• [Your task]:
Write out all the entries word for word and omit any pictures.

--- Stored data ---

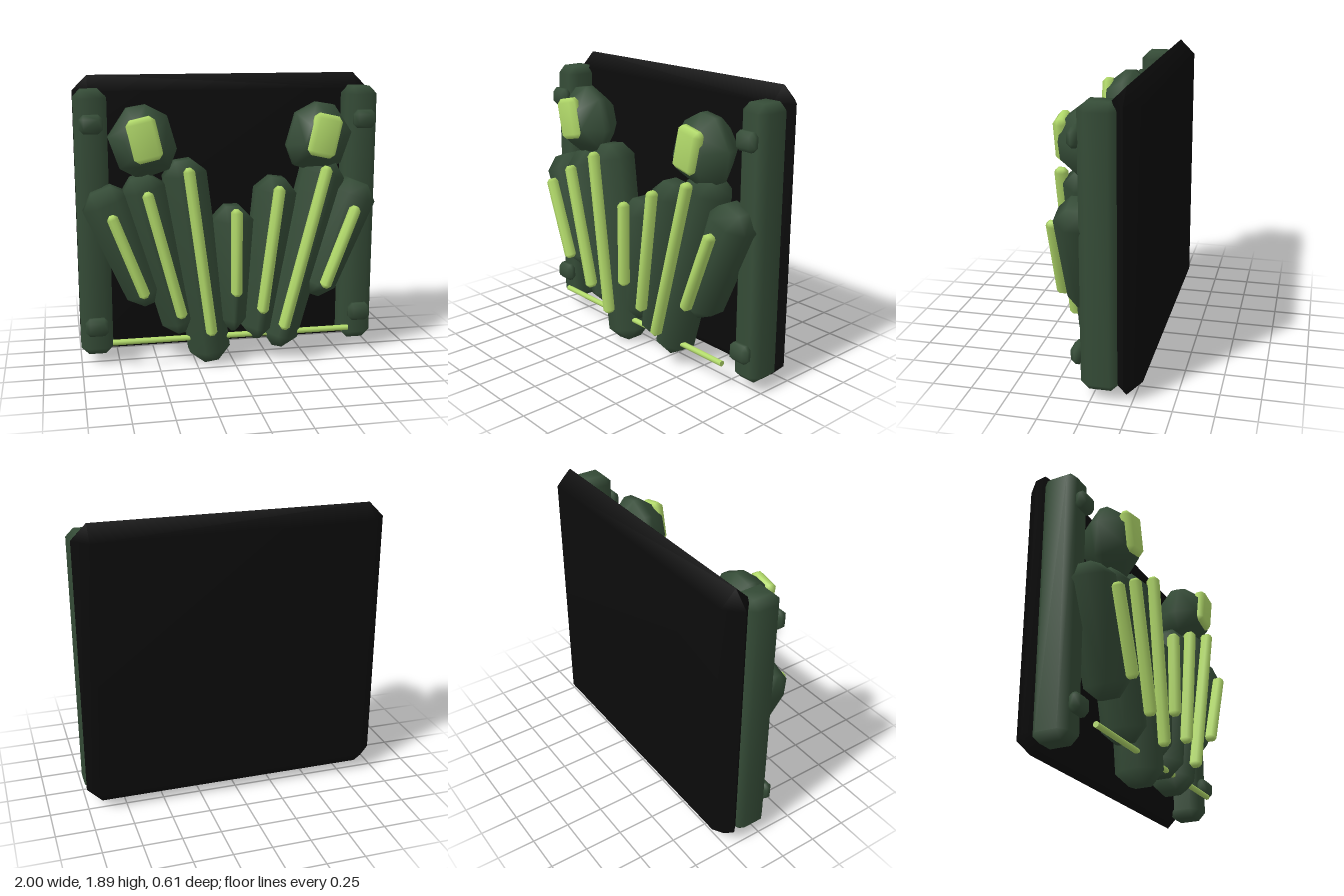
import * as THREE from 'three';
import { ConvexGeometry } from 'three/addons/geometries/ConvexGeometry.js';
import { mergeVertices } from 'three/addons/utils/BufferGeometryUtils.js';

const black = new THREE.MeshStandardMaterial({ color: 0x0b0b0b });
black.name = 'black panel';
const green = new THREE.MeshStandardMaterial({ color: 0x354c37 });
green.name = 'dark green';
const lime = new THREE.MeshStandardMaterial({ color: 0xb2da6a });
lime.name = 'lime';

// Smooth-shaded convex body around a set of points
function smoothHull(points) {
  const geo = new ConvexGeometry(points);
  geo.deleteAttribute('normal');
  const merged = mergeVertices(geo, 1e-4);
  merged.computeVertexNormals();
  return merged;
}

// Box with chamfered edges; the half width may taper from bottom to top
function chamferBox(wBottom, wTop, h, d, b) {
  const pts = [];
  for (const sx of [-1, 1]) for (const sy of [-1, 1]) for (const sz of [-1, 1]) {
    const w = (sy > 0 ? wTop : wBottom) / 2;
    const y = h / 2, z = d / 2;
    pts.push(
      new THREE.Vector3(sx * w, sy * (y - b), sz * (z - b)),
      new THREE.Vector3(sx * (w - b), sy * y, sz * (z - b)),
      new THREE.Vector3(sx * (w - b), sy * (y - b), sz * z));
  }
  return smoothHull(pts);
}

export function createModel() {
  const model = new THREE.Group();
  model.name = 'wallPanel';

  const add = (name, geo, mat, x, y, z, rz = 0) => {
    const mesh = new THREE.Mesh(geo, mat);
    mesh.name = name;
    mesh.position.set(x, y, z);
    mesh.rotation.z = rz;
    model.add(mesh);
    return mesh;
  };

  // Body stretched between a bottom and a top point in the front plane
  const strut = (name, [x0, y0], [x1, y1], w0, w1, d, b, z, mat) => {
    const dx = x1 - x0, dy = y1 - y0;
    add(name, chamferBox(w0, w1, Math.hypot(dx, dy), d, b), mat,
      (x0 + x1) / 2, (y0 + y1) / 2, z, Math.atan2(-dx, dy));
  };

  // Back panel
  add('backPanel', chamferBox(2, 2, 1.87, 0.2, 0.098), black, 0, 0.955, -0.205);

  // Side rails with their bolts
  for (const s of [-1, 1]) {
    const side = s > 0 ? 'left' : 'right';
    add(side + 'Rail', chamferBox(0.21, 0.21, 1.75, 0.235, 0.05), green, s * 0.895, 0.935, -0.053);
    for (const y of [0.27, 1.6]) {
      add(side + 'Bolt', chamferBox(0.15, 0.15, 0.12, 0.08, 0.028), green, s * 0.895, y, 0.087);
    }
  }

  // Thin cross bar
  const bar = new THREE.CylinderGeometry(0.019, 0.019, 1.6, 10);
  bar.rotateZ(Math.PI / 2);
  add('crossBar', bar, lime, 0, 0.178, 0.145);

  // Fanned fingers: bottom, top, bottom width, top width, strip bottom, strip top
  const fingers = [
    [[-0.555, 0.425], [-0.85, 1.19], 0.24, 0.31, [-0.59, 0.51], [-0.795, 1.05]],
    [[-0.345, 0.215], [-0.605, 1.27], 0.22, 0.29, [-0.355, 0.36], [-0.57, 1.19]],
    [[-0.145, 0.005], [-0.325, 1.365], 0.27, 0.28, [-0.163, 0.23], [-0.307, 1.335]],
    [[0, 0.21], [0, 1.055], 0.2, 0.27, [0, 0.485], [0, 1.06]],
    [[0.155, 0.145], [0.3, 1.235], 0.22, 0.27, [0.172, 0.36], [0.282, 1.2]],
    [[0.3, 0.08], [0.63, 1.34], 0.245, 0.285, [0.315, 0.24], [0.595, 1.32]],
    [[0.555, 0.425], [0.85, 1.19], 0.24, 0.31, [0.59, 0.51], [0.795, 1.05]],
  ];
  for (const [p0, p1, w0, w1, s0, s1] of fingers) {
    strut('finger', p0, p1, w0, w1, 0.285, 0.088, 0.094, green);
    strut('fingerStrip', s0, s1, 0.07, 0.07, 0.08, 0.022, 0.266, lime);
  }

  // Tilted lamp pods with a glowing window
  const ring = [[-0.1, 0.21], [0.02, 0.23], [0.155, 0.16], [0.215, -0.05],
    [0.165, -0.18], [-0.02, -0.24], [-0.15, -0.17], [-0.22, 0.03]];
  for (const s of [-1, 1]) {
    const side = s > 0 ? 'left' : 'right';
    const pts = [];
    for (const [z, k] of [[-0.05, 0.58], [0.07, 1], [0.125, 1], [0.25, 0.58]]) {
      for (const [x, y] of ring) pts.push(new THREE.Vector3(-s * x * k, y * k, z));
    }
    add(side + 'Pod', smoothHull(pts), green, s * 0.575, 1.49, 0);
    add(side + 'PodWindow', chamferBox(0.185, 0.185, 0.275, 0.09, 0.03), lime,
      s * 0.577, 1.515, 0.245, -s * 0.22);
  }

  return model;
}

---

• [Completed task]:
import * as THREE from 'three';
import { ConvexGeometry } from 'three/addons/geometries/ConvexGeometry.js';
import { mergeVertices } from 'three/addons/utils/BufferGeometryUtils.js';

const black = new THREE.MeshStandardMaterial({ color: 0x0b0b0b });
black.name = 'black panel';
const green = new THREE.MeshStandardMaterial({ color: 0x354c37 });
green.name = 'dark green';
const lime = new THREE.MeshStandardMaterial({ color: 0xb2da6a });
lime.name = 'lime';

// Smooth-shaded convex body around a set of points
function smoothHull(points) {
  const geo = new ConvexGeometry(points);
  geo.deleteAttribute('normal');
  const merged = mergeVertices(geo, 1e-4);
  merged.computeVertexNormals();
  return merged;
}

// Box with chamfered edges; the half width may taper from bottom to top
function chamferBox(wBottom, wTop, h, d, b) {
  const pts = [];
  for (const sx of [-1, 1]) for (const sy of [-1, 1]) for (const sz of [-1, 1]) {
    const w = (sy > 0 ? wTop : wBottom) / 2;
    const y = h / 2, z = d / 2;
    pts.push(
      new THREE.Vector3(sx * w, sy * (y - b), sz * (z - b)),
      new THREE.Vector3(sx * (w - b), sy * y, sz * (z - b)),
      new THREE.Vector3(sx * (w - b), sy * (y - b), sz * z));
  }
  return smoothHull(pts);
}

export function createModel() {
  const model = new THREE.Group();
  model.name = 'wallPanel';

  const add = (name, geo, mat, x, y, z, rz = 0) => {
    const mesh = new THREE.Mesh(geo, mat);
    mesh.name = name;
    mesh.position.set(x, y, z);
    mesh.rotation.z = rz;
    model.add(mesh);
    return mesh;
  };

  // Body stretched between a bottom and a top point in the front plane
  const strut = (name, [x0, y0], [x1, y1], w0, w1, d, b, z, mat) => {
    const dx = x1 - x0, dy = y1 - y0;
    add(name, chamferBox(w0, w1, Math.hypot(dx, dy), d, b), mat,
      (x0 + x1) / 2, (y0 + y1) / 2, z, Math.atan2(-dx, dy));
  };

  // Back panel
  add('backPanel', chamferBox(2, 2, 1.87, 0.2, 0.098), black, 0, 0.955, -0.205);

  // Side rails with their bolts
  for (const s of [-1, 1]) {
    const side = s > 0 ? 'left' : 'right';
    add(side + 'Rail', chamferBox(0.21, 0.21, 1.75, 0.235, 0.05), green, s * 0.895, 0.935, -0.053);
    for (const y of [0.27, 1.6]) {
      add(side + 'Bolt', chamferBox(0.15, 0.15, 0.12, 0.08, 0.028), green, s * 0.895, y, 0.087);
    }
  }

  // Thin cross bar
  const bar = new THREE.CylinderGeometry(0.019, 0.019, 1.6, 10);
  bar.rotateZ(Math.PI / 2);
  add('crossBar', bar, lime, 0, 0.178, 0.145);

  // Fanned fingers: bottom, top, bottom width, top width, strip bottom, strip top
  const fingers = [
    [[-0.555, 0.425], [-0.85, 1.19], 0.24, 0.31, [-0.59, 0.51], [-0.795, 1.05]],
    [[-0.345, 0.215], [-0.605, 1.27], 0.22, 0.29, [-0.355, 0.36], [-0.57, 1.19]],
    [[-0.145, 0.005], [-0.325, 1.365], 0.27, 0.28, [-0.163, 0.23], [-0.307, 1.335]],
    [[0, 0.21], [0, 1.055], 0.2, 0.27, [0, 0.485], [0, 1.06]],
    [[0.155, 0.145], [0.3, 1.235], 0.22, 0.27, [0.172, 0.36], [0.282, 1.2]],
    [[0.3, 0.08], [0.63, 1.34], 0.245, 0.285, [0.315, 0.24], [0.595, 1.32]],
    [[0.555, 0.425], [0.85, 1.19], 0.24, 0.31, [0.59, 0.51], [0.795, 1.05]],
  ];
  for (const [p0, p1, w0, w1, s0, s1] of fingers) {
    strut('finger', p0, p1, w0, w1, 0.285, 0.088, 0.094, green);
    strut('fingerStrip', s0, s1, 0.07, 0.07, 0.08, 0.022, 0.266, lime);
  }

  // Tilted lamp pods with a glowing window
  const ring = [[-0.1, 0.21], [0.02, 0.23], [0.155, 0.16], [0.215, -0.05],
    [0.165, -0.18], [-0.02, -0.24], [-0.15, -0.17], [-0.22, 0.03]];
  for (const s of [-1, 1]) {
    const side = s > 0 ? 'left' : 'right';
    const pts = [];
    for (const [z, k] of [[-0.05, 0.58], [0.07, 1], [0.125, 1], [0.25, 0.58]]) {
      for (const [x, y] of ring) pts.push(new THREE.Vector3(-s * x * k, y * k, z));
    }
    add(side + 'Pod', smoothHull(pts), green, s * 0.575, 1.49, 0);
    add(side + 'PodWindow', chamferBox(0.185, 0.185, 0.275, 0.09, 0.03), lime,
      s * 0.577, 1.515, 0.245, -s * 0.22);
  }

  return model;
}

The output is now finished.